DIRECTIONS » The lines to copy are those holding the string "rings" in the entries below.

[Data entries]
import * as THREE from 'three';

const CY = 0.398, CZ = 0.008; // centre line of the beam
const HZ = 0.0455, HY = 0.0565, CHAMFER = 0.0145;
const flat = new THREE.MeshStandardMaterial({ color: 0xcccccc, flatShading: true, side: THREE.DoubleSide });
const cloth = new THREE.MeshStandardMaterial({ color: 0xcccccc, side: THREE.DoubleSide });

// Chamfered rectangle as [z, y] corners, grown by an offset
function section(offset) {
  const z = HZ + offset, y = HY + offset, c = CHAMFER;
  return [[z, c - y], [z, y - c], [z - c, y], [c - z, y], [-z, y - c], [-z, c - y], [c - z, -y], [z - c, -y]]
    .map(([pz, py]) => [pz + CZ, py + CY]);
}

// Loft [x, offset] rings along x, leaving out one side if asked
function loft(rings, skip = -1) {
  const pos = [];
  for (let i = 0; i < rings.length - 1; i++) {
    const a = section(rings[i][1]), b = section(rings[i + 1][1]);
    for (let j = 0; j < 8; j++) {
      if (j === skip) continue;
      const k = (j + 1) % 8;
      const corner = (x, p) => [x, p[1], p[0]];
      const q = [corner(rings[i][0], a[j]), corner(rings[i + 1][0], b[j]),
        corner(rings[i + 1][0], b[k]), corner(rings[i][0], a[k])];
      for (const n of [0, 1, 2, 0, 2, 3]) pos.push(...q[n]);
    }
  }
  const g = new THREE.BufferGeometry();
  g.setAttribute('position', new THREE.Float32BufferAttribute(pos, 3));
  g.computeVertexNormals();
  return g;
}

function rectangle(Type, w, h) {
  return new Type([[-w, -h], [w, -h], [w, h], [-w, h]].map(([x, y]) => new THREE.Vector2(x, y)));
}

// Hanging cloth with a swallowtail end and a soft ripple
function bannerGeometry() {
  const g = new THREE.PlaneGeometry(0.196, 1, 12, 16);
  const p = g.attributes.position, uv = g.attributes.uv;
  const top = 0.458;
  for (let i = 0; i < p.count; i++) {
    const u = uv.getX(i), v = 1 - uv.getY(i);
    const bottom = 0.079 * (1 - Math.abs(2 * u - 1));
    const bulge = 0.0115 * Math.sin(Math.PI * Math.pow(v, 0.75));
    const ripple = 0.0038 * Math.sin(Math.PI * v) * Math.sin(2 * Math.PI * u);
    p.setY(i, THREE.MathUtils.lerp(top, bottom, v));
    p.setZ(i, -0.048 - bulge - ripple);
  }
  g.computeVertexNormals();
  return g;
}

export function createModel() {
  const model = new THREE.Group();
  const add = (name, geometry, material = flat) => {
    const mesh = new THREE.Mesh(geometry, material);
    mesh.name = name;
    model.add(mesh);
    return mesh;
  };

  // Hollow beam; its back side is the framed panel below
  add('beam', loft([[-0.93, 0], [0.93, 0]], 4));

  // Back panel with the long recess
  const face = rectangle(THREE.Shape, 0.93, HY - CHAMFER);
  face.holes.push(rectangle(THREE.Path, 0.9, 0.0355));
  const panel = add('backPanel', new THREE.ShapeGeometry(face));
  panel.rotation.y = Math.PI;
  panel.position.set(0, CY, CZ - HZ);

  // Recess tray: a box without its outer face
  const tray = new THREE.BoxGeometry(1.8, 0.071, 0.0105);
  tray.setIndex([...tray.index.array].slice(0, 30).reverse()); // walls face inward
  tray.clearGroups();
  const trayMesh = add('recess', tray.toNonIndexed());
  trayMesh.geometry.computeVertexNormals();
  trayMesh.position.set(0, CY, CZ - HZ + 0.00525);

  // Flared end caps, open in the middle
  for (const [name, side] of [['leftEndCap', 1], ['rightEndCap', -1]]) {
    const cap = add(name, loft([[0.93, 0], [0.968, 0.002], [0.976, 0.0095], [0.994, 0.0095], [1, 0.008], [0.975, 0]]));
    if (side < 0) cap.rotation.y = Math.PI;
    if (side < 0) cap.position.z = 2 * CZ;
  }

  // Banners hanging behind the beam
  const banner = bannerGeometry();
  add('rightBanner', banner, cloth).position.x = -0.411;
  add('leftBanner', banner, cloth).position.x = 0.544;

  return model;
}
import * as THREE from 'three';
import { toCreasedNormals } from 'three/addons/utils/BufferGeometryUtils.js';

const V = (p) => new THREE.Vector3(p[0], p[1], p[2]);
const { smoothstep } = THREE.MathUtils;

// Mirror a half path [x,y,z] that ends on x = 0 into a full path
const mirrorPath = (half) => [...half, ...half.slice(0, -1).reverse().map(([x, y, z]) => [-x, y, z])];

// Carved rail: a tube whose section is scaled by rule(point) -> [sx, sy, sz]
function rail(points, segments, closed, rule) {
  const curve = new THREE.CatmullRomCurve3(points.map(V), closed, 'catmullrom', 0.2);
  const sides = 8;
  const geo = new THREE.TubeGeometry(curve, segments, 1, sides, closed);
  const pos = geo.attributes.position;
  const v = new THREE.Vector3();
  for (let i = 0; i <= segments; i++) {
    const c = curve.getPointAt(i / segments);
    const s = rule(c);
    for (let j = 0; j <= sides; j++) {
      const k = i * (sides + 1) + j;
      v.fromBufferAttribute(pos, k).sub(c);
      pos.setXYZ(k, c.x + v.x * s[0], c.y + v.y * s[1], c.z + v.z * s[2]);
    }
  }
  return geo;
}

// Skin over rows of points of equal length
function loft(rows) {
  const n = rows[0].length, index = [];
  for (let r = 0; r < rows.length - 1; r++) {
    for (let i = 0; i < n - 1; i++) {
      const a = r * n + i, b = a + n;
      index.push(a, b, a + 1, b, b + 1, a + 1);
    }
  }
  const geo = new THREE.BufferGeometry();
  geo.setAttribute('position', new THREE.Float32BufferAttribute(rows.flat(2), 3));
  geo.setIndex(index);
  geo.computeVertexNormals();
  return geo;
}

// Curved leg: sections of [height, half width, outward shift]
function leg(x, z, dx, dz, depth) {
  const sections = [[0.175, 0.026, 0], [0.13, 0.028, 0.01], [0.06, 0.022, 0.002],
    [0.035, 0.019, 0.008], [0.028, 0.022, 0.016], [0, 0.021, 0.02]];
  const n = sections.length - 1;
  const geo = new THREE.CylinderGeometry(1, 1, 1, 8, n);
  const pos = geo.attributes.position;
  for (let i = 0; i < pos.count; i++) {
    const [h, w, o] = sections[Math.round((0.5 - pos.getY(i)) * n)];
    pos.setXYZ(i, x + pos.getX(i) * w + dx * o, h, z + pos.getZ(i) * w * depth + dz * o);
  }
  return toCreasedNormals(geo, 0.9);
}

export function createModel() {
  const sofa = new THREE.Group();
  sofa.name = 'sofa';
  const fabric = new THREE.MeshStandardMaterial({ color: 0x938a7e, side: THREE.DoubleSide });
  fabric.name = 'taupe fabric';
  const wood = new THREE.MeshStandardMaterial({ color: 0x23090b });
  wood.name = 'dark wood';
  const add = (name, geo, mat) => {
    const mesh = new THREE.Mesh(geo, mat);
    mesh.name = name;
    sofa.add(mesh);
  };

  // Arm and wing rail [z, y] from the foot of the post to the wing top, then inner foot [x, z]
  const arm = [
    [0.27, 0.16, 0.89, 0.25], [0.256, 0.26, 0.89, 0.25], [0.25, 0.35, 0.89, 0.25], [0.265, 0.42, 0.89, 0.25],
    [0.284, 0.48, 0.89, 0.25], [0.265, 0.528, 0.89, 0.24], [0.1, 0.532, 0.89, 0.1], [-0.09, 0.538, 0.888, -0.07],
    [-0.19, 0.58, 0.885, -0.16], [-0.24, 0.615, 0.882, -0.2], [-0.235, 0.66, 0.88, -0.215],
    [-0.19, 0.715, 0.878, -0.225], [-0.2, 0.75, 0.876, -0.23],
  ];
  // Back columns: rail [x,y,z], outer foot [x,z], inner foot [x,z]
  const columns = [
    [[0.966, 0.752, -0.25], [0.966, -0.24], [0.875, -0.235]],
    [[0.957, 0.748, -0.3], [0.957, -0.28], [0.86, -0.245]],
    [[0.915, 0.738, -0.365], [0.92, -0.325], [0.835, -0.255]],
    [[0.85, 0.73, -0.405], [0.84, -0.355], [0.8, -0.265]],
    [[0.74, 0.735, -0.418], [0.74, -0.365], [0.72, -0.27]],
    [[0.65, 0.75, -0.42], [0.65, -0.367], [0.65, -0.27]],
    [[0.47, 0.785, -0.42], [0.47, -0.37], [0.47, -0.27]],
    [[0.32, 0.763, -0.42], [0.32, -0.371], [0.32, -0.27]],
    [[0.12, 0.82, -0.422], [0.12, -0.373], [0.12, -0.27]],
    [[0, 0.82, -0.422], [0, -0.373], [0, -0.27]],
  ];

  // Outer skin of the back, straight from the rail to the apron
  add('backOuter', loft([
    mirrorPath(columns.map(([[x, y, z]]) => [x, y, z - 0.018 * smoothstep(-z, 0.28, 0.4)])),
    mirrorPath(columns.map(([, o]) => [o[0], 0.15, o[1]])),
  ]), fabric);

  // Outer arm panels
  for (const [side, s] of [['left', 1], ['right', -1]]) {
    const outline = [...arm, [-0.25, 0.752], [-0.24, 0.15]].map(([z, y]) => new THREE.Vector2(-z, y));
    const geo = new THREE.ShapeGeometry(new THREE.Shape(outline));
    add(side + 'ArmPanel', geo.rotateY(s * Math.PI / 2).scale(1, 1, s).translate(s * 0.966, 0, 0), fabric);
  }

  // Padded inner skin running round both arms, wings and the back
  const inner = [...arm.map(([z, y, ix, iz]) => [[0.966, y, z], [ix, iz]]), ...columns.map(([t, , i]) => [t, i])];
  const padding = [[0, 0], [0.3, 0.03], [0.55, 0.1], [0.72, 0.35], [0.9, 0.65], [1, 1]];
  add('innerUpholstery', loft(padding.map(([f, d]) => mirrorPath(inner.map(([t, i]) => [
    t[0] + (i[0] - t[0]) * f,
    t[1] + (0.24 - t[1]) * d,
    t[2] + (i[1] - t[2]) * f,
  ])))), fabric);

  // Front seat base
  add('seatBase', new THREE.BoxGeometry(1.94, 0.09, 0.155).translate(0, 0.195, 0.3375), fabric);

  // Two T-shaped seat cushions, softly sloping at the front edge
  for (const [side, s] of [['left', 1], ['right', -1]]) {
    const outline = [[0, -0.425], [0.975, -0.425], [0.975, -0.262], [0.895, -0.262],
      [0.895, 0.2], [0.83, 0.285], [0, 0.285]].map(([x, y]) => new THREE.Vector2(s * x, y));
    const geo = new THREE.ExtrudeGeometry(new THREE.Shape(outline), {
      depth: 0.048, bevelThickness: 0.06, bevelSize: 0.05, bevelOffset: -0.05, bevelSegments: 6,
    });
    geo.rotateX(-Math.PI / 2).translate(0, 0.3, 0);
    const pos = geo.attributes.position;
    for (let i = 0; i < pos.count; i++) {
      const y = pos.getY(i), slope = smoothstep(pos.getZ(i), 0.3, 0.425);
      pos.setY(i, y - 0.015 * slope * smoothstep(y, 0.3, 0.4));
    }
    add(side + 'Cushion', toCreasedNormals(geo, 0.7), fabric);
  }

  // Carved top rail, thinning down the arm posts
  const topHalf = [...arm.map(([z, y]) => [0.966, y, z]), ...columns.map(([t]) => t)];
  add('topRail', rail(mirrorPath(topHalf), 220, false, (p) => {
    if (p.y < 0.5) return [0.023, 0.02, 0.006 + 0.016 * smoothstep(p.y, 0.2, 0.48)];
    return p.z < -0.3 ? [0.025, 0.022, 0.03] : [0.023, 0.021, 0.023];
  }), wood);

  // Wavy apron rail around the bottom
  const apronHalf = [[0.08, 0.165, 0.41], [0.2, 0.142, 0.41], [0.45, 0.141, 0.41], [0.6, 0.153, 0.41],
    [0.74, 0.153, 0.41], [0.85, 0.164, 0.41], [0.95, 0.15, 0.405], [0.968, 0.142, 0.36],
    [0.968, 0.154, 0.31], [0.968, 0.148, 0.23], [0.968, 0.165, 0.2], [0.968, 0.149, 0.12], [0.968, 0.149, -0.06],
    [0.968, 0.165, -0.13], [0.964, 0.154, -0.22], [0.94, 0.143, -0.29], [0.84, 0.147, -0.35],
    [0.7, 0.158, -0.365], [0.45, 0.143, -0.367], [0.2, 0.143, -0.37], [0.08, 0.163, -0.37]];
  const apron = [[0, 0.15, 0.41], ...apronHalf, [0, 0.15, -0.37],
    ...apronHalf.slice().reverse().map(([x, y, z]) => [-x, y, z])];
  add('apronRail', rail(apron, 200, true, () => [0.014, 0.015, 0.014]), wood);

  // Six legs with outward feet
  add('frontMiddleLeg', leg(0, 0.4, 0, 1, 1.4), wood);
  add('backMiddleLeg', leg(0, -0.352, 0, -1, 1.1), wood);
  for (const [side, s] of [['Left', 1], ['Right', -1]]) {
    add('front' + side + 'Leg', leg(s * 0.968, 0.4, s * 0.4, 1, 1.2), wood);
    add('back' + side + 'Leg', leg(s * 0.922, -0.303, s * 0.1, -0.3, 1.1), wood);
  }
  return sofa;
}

REPLY »
// Loft [x, offset] rings along x, leaving out one side if asked
function loft(rings, skip = -1) {
  for (let i = 0; i < rings.length - 1; i++) {
    const a = section(rings[i][1]), b = section(rings[i + 1][1]);
      const q = [corner(rings[i][0], a[j]), corner(rings[i + 1][0], b[j]),
        corner(rings[i + 1][0], b[k]), corner(rings[i][0], a[k])];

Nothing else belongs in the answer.